Graph-based Geospatial Prediction and Clustering for Situation Recognition
- Author(s): Tang, Mengfan
- Advisor(s): Jain, Ramesh
- et al.
Big data continues to grow and diversify at an increasing pace. To understand constantly evolving situations, data is collected from various location-based sensors as well as people using effective participatory sensing. Static sensors are placed at particular locations, monitoring and measuring important variables from the environment. Additionally, people contribute data in the form of mobile streams through participatory sensing.

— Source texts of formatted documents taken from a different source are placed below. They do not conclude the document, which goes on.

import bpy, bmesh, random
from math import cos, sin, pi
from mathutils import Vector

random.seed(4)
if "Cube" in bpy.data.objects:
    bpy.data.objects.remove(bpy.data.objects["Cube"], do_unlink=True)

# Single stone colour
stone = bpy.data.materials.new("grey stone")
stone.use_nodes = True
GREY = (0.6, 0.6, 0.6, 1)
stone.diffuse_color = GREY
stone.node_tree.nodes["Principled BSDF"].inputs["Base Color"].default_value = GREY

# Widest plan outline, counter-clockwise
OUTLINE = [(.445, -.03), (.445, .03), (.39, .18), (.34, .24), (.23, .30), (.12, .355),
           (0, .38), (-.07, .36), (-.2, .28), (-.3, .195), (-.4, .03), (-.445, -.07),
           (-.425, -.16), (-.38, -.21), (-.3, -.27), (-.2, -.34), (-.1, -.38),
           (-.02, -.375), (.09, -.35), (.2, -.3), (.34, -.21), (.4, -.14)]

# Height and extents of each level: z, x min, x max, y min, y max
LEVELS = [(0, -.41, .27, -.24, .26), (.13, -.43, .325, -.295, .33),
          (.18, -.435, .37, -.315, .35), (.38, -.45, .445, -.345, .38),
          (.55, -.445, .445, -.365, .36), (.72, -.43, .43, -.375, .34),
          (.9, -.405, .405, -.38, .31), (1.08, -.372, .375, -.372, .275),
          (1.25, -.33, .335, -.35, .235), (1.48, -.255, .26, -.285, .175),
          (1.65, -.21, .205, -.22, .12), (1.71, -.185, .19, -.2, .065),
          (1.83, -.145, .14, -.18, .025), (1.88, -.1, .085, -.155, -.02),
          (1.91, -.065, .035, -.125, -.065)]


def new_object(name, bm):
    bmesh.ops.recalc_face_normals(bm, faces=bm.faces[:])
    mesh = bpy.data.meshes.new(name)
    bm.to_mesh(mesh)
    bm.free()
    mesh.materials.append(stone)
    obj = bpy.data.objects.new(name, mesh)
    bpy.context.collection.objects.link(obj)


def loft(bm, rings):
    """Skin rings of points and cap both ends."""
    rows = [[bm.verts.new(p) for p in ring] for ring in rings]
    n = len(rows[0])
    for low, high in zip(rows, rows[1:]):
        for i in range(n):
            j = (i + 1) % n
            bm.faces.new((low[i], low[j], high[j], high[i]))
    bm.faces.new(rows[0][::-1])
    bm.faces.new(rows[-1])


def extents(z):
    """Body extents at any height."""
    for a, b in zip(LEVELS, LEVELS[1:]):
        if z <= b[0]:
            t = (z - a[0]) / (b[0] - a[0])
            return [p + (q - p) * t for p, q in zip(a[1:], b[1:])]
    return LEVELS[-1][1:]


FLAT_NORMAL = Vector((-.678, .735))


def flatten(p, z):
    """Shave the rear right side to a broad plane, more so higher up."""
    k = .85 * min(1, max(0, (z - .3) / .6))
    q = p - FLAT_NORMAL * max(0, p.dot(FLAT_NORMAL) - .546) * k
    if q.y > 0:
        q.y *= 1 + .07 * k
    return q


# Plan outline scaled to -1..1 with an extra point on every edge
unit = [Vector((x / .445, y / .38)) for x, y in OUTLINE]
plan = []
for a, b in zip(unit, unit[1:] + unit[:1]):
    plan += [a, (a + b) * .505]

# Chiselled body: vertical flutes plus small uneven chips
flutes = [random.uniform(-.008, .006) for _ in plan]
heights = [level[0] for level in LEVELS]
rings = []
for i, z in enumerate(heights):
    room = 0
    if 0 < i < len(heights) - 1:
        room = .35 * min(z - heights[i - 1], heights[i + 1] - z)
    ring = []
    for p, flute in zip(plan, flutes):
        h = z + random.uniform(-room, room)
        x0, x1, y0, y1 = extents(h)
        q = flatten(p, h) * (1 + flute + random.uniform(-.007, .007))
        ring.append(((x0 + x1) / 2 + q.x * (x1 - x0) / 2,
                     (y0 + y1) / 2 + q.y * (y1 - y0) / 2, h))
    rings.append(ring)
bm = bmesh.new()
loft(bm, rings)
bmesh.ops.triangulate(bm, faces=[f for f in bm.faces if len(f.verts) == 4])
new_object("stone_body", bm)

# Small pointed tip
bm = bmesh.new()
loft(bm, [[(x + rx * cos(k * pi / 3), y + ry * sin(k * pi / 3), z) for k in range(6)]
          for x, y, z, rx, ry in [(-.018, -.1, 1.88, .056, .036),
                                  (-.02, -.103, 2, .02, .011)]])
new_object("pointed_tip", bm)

To process such disparate data for situation recognition, we need to address two major research challenges, namely data quality and data analysis.
This dissertation presents graph-based models as a general framework to combine diverse data sources for situation recognition. To improve spatial data quality, we propose a multimodal geospatial prediction model that integrates heterogeneous data into a unified space-time-value format, extracts multi-resolution spectral features, and predicts values at unobserved locations. We demonstrate the effectiveness of the proposed model using air pollution data. We then combine predicted air pollution data with pollen data to analyze the situation of asthma risk across California. The proposed model based on our predicted values provides greater accuracy in detecting high asthma risk areas compared to previous studies.

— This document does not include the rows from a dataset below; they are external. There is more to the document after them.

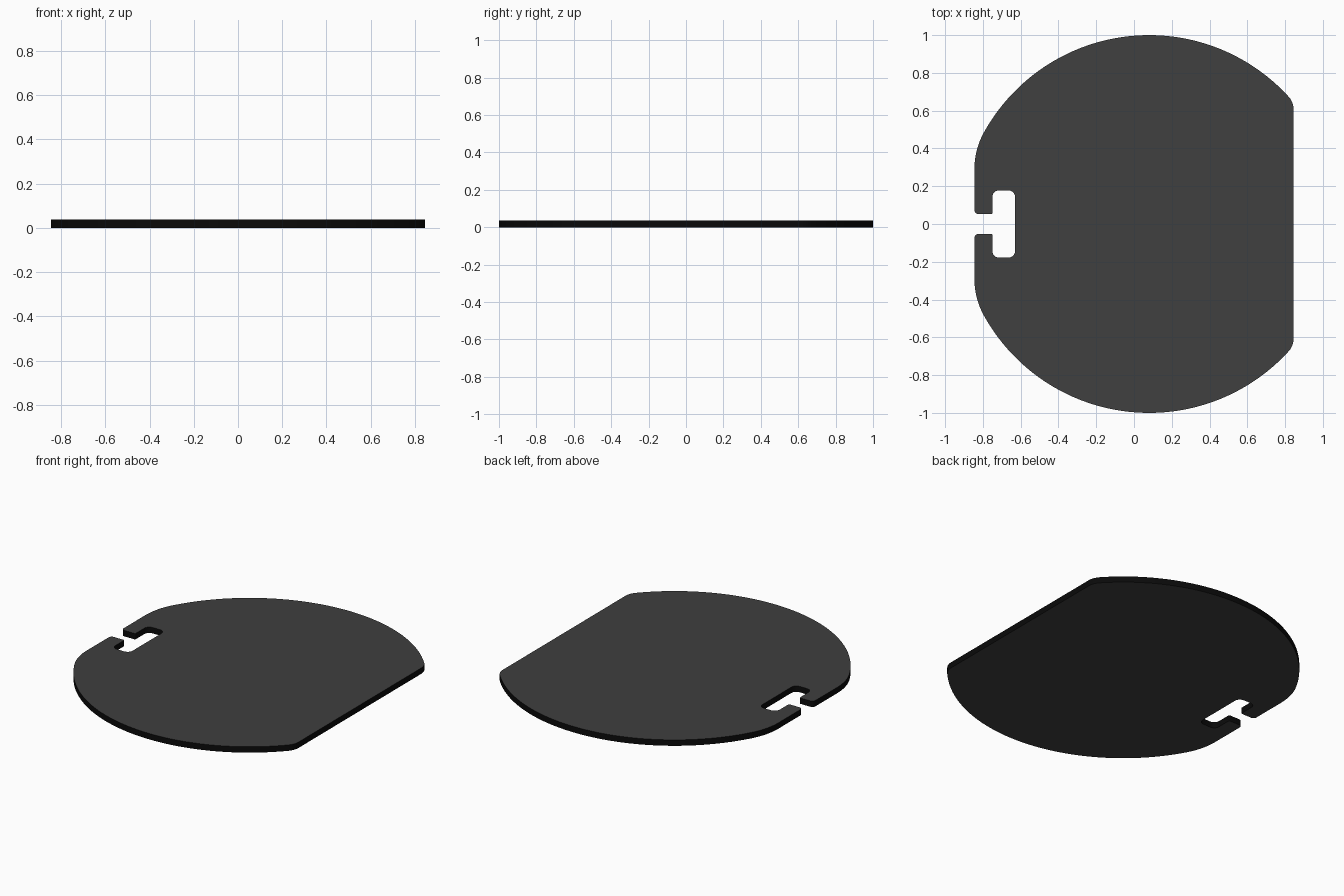
import bpy, bmesh, math

if "Cube" in bpy.data.objects:
    bpy.data.objects.remove(bpy.data.objects["Cube"])

CX, R = 0.08, 1.0            # main disc
HALF, THICK = 0.845, 0.037   # flat side position, plate thickness


def arc(cx, cy, r, a0, a1, n):
    return [(cx + r * math.cos(math.radians(a0 + (a1 - a0) * i / n)),
             cy + r * math.sin(math.radians(a0 + (a1 - a0) * i / n))) for i in range(n + 1)]


def fillet_centre(r, side):
    # centre of a corner circle touching the flat side and the disc from inside
    x = side * (HALF - r)
    y = math.sqrt((R - r) ** 2 - (x - CX) ** 2)
    return x, y, math.degrees(math.atan2(y, x - CX))


def material(name, value):
    mat = bpy.data.materials.new(name)
    mat.diffuse_color = (value, value, value, 1)
    mat.use_nodes = True
    mat.node_tree.nodes["Principled BSDF"].inputs["Base Color"].default_value = mat.diffuse_color
    return mat


# Upper half of the outline, from the right flat round to the slot
rx, ry, ra = fillet_centre(0.10, 1)
lx, ly, la = fillet_centre(0.40, -1)
half = arc(rx, ry, 0.10, 0, ra, 8)
half += arc(CX, 0, R, ra, la, 64)[1:]
half += arc(lx, ly, 0.40, la, 180, 14)[1:]
# Slot mouth, then the T-shaped pocket
half += arc(-HALF + 0.02, 0.053 + 0.02, 0.02, 180, 270, 5)
half += arc(-0.75 - 0.006, 0.053 + 0.006, 0.006, 270, 360, 4)
half += arc(-0.75 + 0.035, 0.178 - 0.035, 0.035, 180, 90, 6)
half += arc(-0.63 - 0.035, 0.178 - 0.035, 0.035, 90, 0, 6)
outline = half + [(x, -y) for x, y in reversed(half)]

# Extrude the outline into a plate
bm = bmesh.new()
face = bm.faces.new([bm.verts.new((x, y, 0)) for x, y in outline])
ext = bmesh.ops.extrude_face_region(bm, geom=[face], use_keep_orig=True)
for v in ext["geom"]:
    if isinstance(v, bmesh.types.BMVert):
        v.co.z = THICK
bmesh.ops.recalc_face_normals(bm, faces=bm.faces)

# Grey faces, black rim and slot walls
for f in bm.faces:
    f.normal_update()
    f.material_index = 0 if abs(f.normal.z) > 0.5 else 1
mesh = bpy.data.meshes.new("slotted_plate")
bm.to_mesh(mesh)
bm.free()
mesh.materials.append(material("dark grey", 0.05))
mesh.materials.append(material("black", 0.003))
plate = bpy.data.objects.new("slotted_plate", mesh)
bpy.context.collection.objects.link(plate)

bpy.context.view_layer.objects.active = plate
plate.select_set(True)
bpy.ops.object.shade_smooth_by_angle(angle=math.radians(30))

Given the wide use of mobile technology, humans also act as sensors and increasingly contribute photos as mobile data streams. We investigate the use of visual concepts for situation recognition and develop new models to tackle the technical challenges of noisy data and processing real-time data, which are problems in existing approaches. First, we propose a graph-regularized linear regression PCA to address photo clustering in a real-time setting. Second, to overcome the noisy data that degrades graph quality, leading to poor recognition results, we incorporate a capped norm into a graph embedding method to remove the adverse effects of outliers. Our models not only outperform existing approaches in overcoming the problems of noisy data and real-time data processing, but also allow us to utilize a new cluster of data through a soft label method. Finally, we apply the proposed approaches to Yahoo Flicker 100 Million photos for detecting evolving situations.